Activity:
Please set down each line of the data again, unchanged.

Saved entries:
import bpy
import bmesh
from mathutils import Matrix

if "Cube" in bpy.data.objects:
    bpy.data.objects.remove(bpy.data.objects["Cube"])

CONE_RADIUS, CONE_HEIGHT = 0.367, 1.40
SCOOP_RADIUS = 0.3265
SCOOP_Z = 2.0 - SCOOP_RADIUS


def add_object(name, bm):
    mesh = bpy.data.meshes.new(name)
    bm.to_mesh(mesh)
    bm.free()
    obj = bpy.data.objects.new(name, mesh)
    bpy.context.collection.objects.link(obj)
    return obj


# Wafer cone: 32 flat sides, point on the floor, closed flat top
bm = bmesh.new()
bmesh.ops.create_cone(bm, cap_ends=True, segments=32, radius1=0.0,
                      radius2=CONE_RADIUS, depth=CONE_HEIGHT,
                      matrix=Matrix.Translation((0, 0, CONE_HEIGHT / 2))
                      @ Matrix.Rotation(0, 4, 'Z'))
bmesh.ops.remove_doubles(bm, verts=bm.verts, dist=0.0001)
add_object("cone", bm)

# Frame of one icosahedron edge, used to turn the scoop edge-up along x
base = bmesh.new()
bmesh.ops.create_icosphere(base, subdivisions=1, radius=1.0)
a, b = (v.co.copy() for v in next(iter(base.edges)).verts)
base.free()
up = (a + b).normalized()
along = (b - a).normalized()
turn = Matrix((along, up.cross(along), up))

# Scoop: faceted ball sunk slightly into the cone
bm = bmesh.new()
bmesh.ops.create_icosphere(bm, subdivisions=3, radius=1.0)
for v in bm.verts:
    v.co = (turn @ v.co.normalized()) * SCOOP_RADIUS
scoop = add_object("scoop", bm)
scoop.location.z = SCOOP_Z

Solution to this task:
import bpy
import bmesh
from mathutils import Matrix

if "Cube" in bpy.data.objects:
    bpy.data.objects.remove(bpy.data.objects["Cube"])

CONE_RADIUS, CONE_HEIGHT = 0.367, 1.40
SCOOP_RADIUS = 0.3265
SCOOP_Z = 2.0 - SCOOP_RADIUS


def add_object(name, bm):
    mesh = bpy.data.meshes.new(name)
    bm.to_mesh(mesh)
    bm.free()
    obj = bpy.data.objects.new(name, mesh)
    bpy.context.collection.objects.link(obj)
    return obj


# Wafer cone: 32 flat sides, point on the floor, closed flat top
bm = bmesh.new()
bmesh.ops.create_cone(bm, cap_ends=True, segments=32, radius1=0.0,
                      radius2=CONE_RADIUS, depth=CONE_HEIGHT,
                      matrix=Matrix.Translation((0, 0, CONE_HEIGHT / 2))
                      @ Matrix.Rotation(0, 4, 'Z'))
bmesh.ops.remove_doubles(bm, verts=bm.verts, dist=0.0001)
add_object("cone", bm)

# Frame of one icosahedron edge, used to turn the scoop edge-up along x
base = bmesh.new()
bmesh.ops.create_icosphere(base, subdivisions=1, radius=1.0)
a, b = (v.co.copy() for v in next(iter(base.edges)).verts)
base.free()
up = (a + b).normalized()
along = (b - a).normalized()
turn = Matrix((along, up.cross(along), up))

# Scoop: faceted ball sunk slightly into the cone
bm = bmesh.new()
bmesh.ops.create_icosphere(bm, subdivisions=3, radius=1.0)
for v in bm.verts:
    v.co = (turn @ v.co.normalized()) * SCOOP_RADIUS
scoop = add_object("scoop", bm)
scoop.location.z = SCOOP_Z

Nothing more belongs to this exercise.